All that nineteenth-century British eloquence is rubbing off on me, though. I find myself talking differently as of late. I’m spouting off things like “from whence he came” and using words like “hitherto” and “henceforth” a lot. This is making my text messages look really weird, almost as if they were typed out by somebody with a split personality. I’ll be like, “OMG, The Hangover 2 made me LOL. For a while sheer humor mastered me; there was delicious irony in the Wolf Pack’s continued ineptitude in all manner causally related to the imbibing of illicit substances yet again. I was ROFLMAO when Chow asked about the monkey. He is uncommonly clever, if one can judge from his face, even in the absence of clothing. The Russian gangster scene was off the hook! Whilst I ramble on here there is but one thing to hope for, that I have not dropped too heavy a spoiler upon you, and that you shall hence enjoy this comedic gem. Peace out.”
What can I say? I’m like a sponge. I soak things up.
I am also, it turns out, a hypocrite. Because not long ago I wrote a blog entry about the silliness of “check-in” apps. So what have I been doing these past few days? Checking in to nearly every place I visit. I can’t really explain my sudden change of heart, because when you boil it all down, does anybody care that Mark is at New Season’s Market? Of course not. All this does is makes it easier for a person to either A) Stalk you, or B) Rob you. However, A) If anybody wants to stalk me, go right ahead – I could use the excitement!, and B) I find it hard to believe there are criminal masterminds sitting around the computer randomly scouting Facebook to see who is not home, and besides, even if there were, these guys would have no idea whether I’ve got a hungry Rottweiler or an expensive alarm system. In the overall scheme of things, it’s harmless. Plus, check-in apps are trendy, and more and more companies are rewarding their followers with discounts or coupons, an idea that intrigues me. From a social media and marketing perspective…my line of work, and a lot of jobs I’m applying for…it’s a unique and fun way to promote your business. I figure, I’d better get on board if for no other reason than to expand my marketing knowledge.
Also, I finally “get” Twitter. For a couple of years now, I’ve poked fun at it and never really understood its purpose. I figured it was nothing more than a poor man’s Facebook (with a stricter character count). Where were the games? The photos? How inane does “tweeting” sound? But I have come around recently and gotten to the point where I actually embrace it. For one thing, it’s an excellent source for breaking news. I no longer get a daily newspaper and rarely catch the news on TV, but many times throughout the day I’ll spot an interesting headline on my Twitter feed and follow the link to the full story. Sports scores, weather alerts – those come in handy, too.

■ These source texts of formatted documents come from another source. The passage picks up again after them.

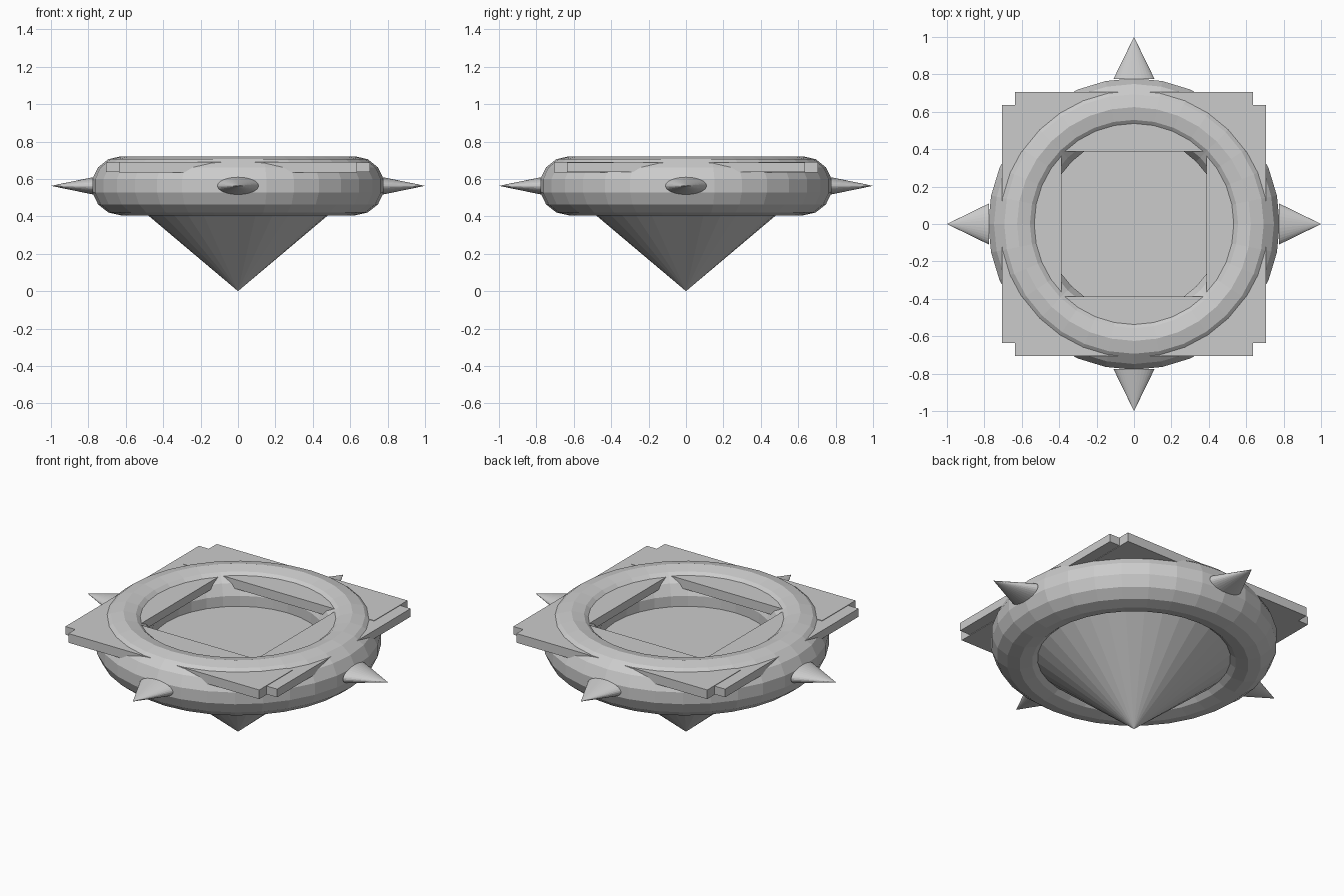
import bpy
import bmesh
from math import cos, sin, pi
from mathutils import Matrix, Vector

old = bpy.data.objects.get("Cube")
if old:
    bpy.data.objects.remove(old, do_unlink=True)

grey = bpy.data.materials.new("light grey")
grey.use_nodes = True
COLOUR = (0.6, 0.6, 0.6, 1)
grey.diffuse_color = COLOUR
grey.node_tree.nodes["Principled BSDF"].inputs["Base Color"].default_value = COLOUR

SEGMENTS = 32
RING_Z = 0.563


def make_object(name, bm):
    bmesh.ops.recalc_face_normals(bm, faces=bm.faces)
    mesh = bpy.data.meshes.new(name)
    bm.to_mesh(mesh)
    bm.free()
    mesh.materials.append(grey)
    obj = bpy.data.objects.new(name, mesh)
    bpy.context.collection.objects.link(obj)
    return obj


def add_ring(name, major, minor, sides):
    """Faceted ring with a vertex on the crest of its section."""
    bm = bmesh.new()
    loops = []
    for i in range(SEGMENTS):
        a = 2 * pi * i / SEGMENTS
        loop = []
        for j in range(sides):
            b = pi / 2 + 2 * pi * j / sides
            r = major + minor * cos(b)
            loop.append(bm.verts.new((r * cos(a), r * sin(a), RING_Z + minor * sin(b))))
        loops.append(loop)
    for i in range(SEGMENTS):
        p, q = loops[i], loops[(i + 1) % SEGMENTS]
        for j in range(sides):
            k = (j + 1) % sides
            bm.faces.new((p[j], q[j], q[k], p[k]))
    return make_object(name, bm)


def add_cone(name, radius, depth, matrix):
    """Cone with its base at the local origin, pointing along local z."""
    bm = bmesh.new()
    bmesh.ops.create_cone(bm, cap_ends=True, segments=SEGMENTS, radius1=radius,
                          radius2=0, depth=depth,
                          matrix=matrix @ Matrix.Translation((0, 0, depth / 2)))
    return make_object(name, bm)


def add_box(name, low, high, turn):
    bm = bmesh.new()
    low, high = Vector(low), Vector(high)
    bmesh.ops.create_cube(bm, size=1, matrix=turn
                          @ Matrix.Translation((low + high) / 2)
                          @ Matrix.Diagonal((*(high - low), 1)))
    return make_object(name, bm)


# Ring body
add_ring("ring", 0.625, 0.158, 14)

# Lower cone, whose flat base forms the floor inside the ring
add_cone("lower_cone", 0.635, 0.535,
         Matrix.Translation((0, 0, 0.535)) @ Matrix.Rotation(pi, 4, "X"))

# Four crossed bars and four flattened spikes
for i, side in enumerate(("front", "left", "back", "right")):
    turn = Matrix.Rotation(i * pi / 2, 4, "Z")
    drop = 0.003 * (i % 2)
    add_box(side + "_bar", (-0.635, -0.705, 0.635 + drop),
            (0.635, -0.388, 0.69 - drop), turn)
    spike = (turn @ Matrix.Translation((0, -0.775, RING_Z))
             @ Matrix.Diagonal((1, 1, 0.42, 1)) @ Matrix.Rotation(pi / 2, 4, "X"))
    add_cone(side + "_spike", 0.11, 0.225, spike)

I’m a fan of Portland’s food trucks, and many of them – due to their mobile nature – move around to new spots. How do you know where they’re going to be on any given day? Through their Tweets, of course. Also, you can (theoretically) engage in a conversation with a celebrity – Rainn Wilson, Michael Ian Black and Neil Patrick Harris are all notoriously prolific Tweeters with often-hilarious status updates – and, it’s a great forum for posting blog updates to, promoting your novel, etc. In many ways, Twitter is better than Facebook, because it’s easier to cut through all the crap.

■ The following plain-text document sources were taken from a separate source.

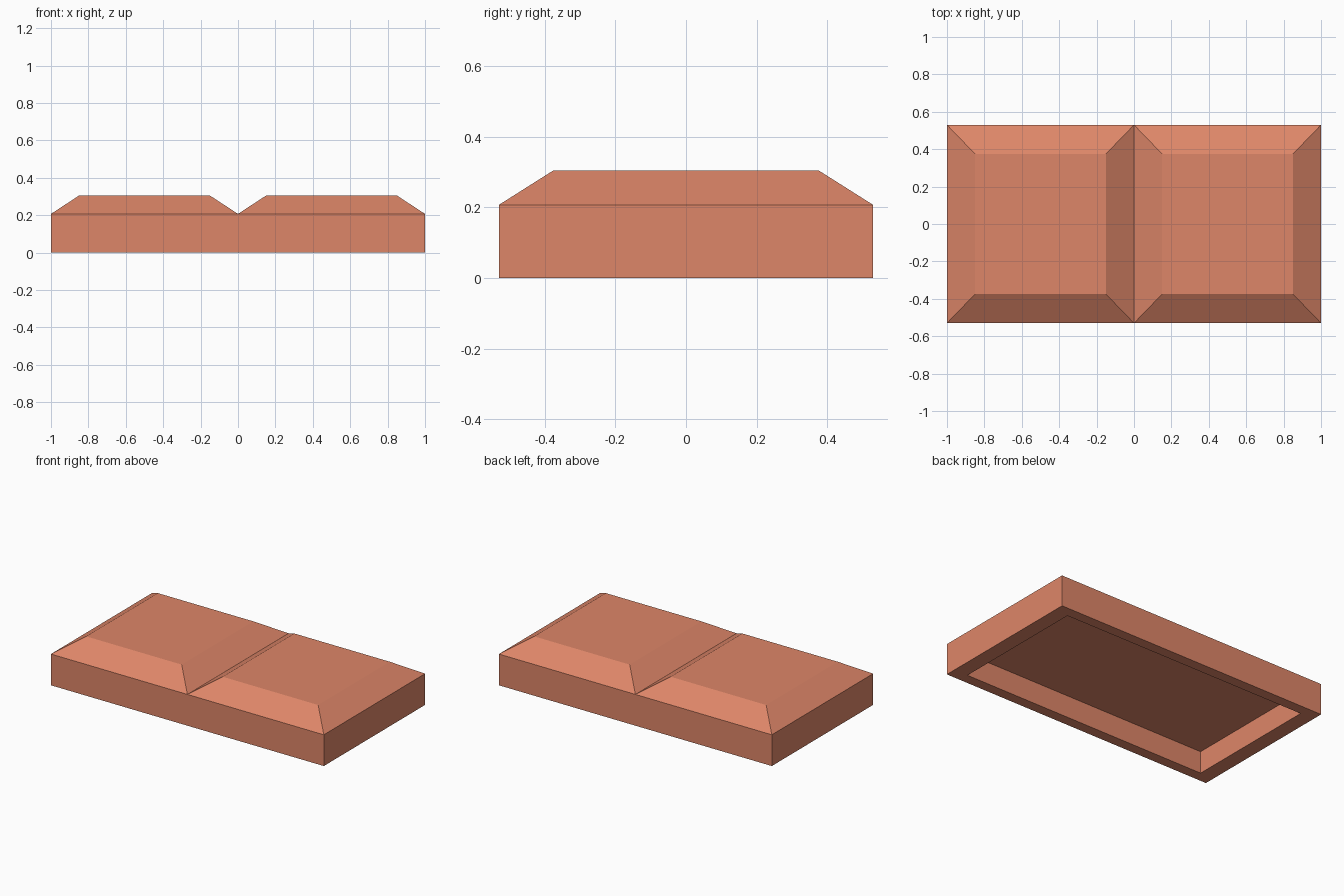
import bpy
import bmesh

cube = bpy.data.objects.get("Cube")
if cube:
    bpy.data.objects.remove(cube, do_unlink=True)

HALF_X, HALF_Y = 1.0, 0.53
LIP, TOP = 0.207, 0.305      # wall height and overall height
INSET = 0.155                # horizontal run of the sloping edges

color = (0.73, 0.24, 0.14, 1)
clay = bpy.data.materials.new("terracotta")
clay.use_nodes = True
clay.diffuse_color = color
clay.node_tree.nodes["Principled BSDF"].inputs["Base Color"].default_value = color


def ring(bm, x0, x1, half_y, z):
    """Rectangular loop of vertices at height z."""
    corners = ((x0, -half_y), (x1, -half_y), (x1, half_y), (x0, half_y))
    return [bm.verts.new((x, y, z)) for x, y in corners]


def loft(name, sections, cap_start):
    """Join rectangular sections in order, capping the last one."""
    bm = bmesh.new()
    rings = [ring(bm, *s) for s in sections]
    for a, b in zip(rings, rings[1:]):
        for i in range(4):
            j = (i + 1) % 4
            bm.faces.new((a[i], a[j], b[j], b[i]))
    bm.faces.new(rings[-1])
    if cap_start:
        bm.faces.new(rings[0])
    bmesh.ops.recalc_face_normals(bm, faces=bm.faces)
    mesh = bpy.data.meshes.new(name)
    bm.to_mesh(mesh)
    bm.free()
    mesh.materials.append(clay)
    obj = bpy.data.objects.new(name, mesh)
    bpy.context.collection.objects.link(obj)
    return obj


# Base block with a rectangular recess underneath
in_x, in_y, ceiling = 0.9, 0.46, 0.146
loft("base_block", [
    (-HALF_X, HALF_X, HALF_Y, 0.2),
    (-HALF_X, HALF_X, HALF_Y, 0),
    (-in_x, in_x, in_y, 0),
    (-in_x, in_x, in_y, ceiling),
], cap_start=True)

# Two bevelled pads side by side on the base
for name, x0, x1 in (("right_pad", -HALF_X, 0), ("left_pad", 0, HALF_X)):
    loft(name, [
        (x0, x1, HALF_Y, 0.2),
        (x0, x1, HALF_Y, LIP),
        (x0 + 0.15, x1 - 0.15, HALF_Y - INSET, TOP),
    ], cap_start=False)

Roll with the changes, right? Presently I came to this conclusion, and it shall henceforth be considered – by none other than this very author – as a just and fitting motto forevermore.
- Facebook versus Twitter (blogrestandplay.com)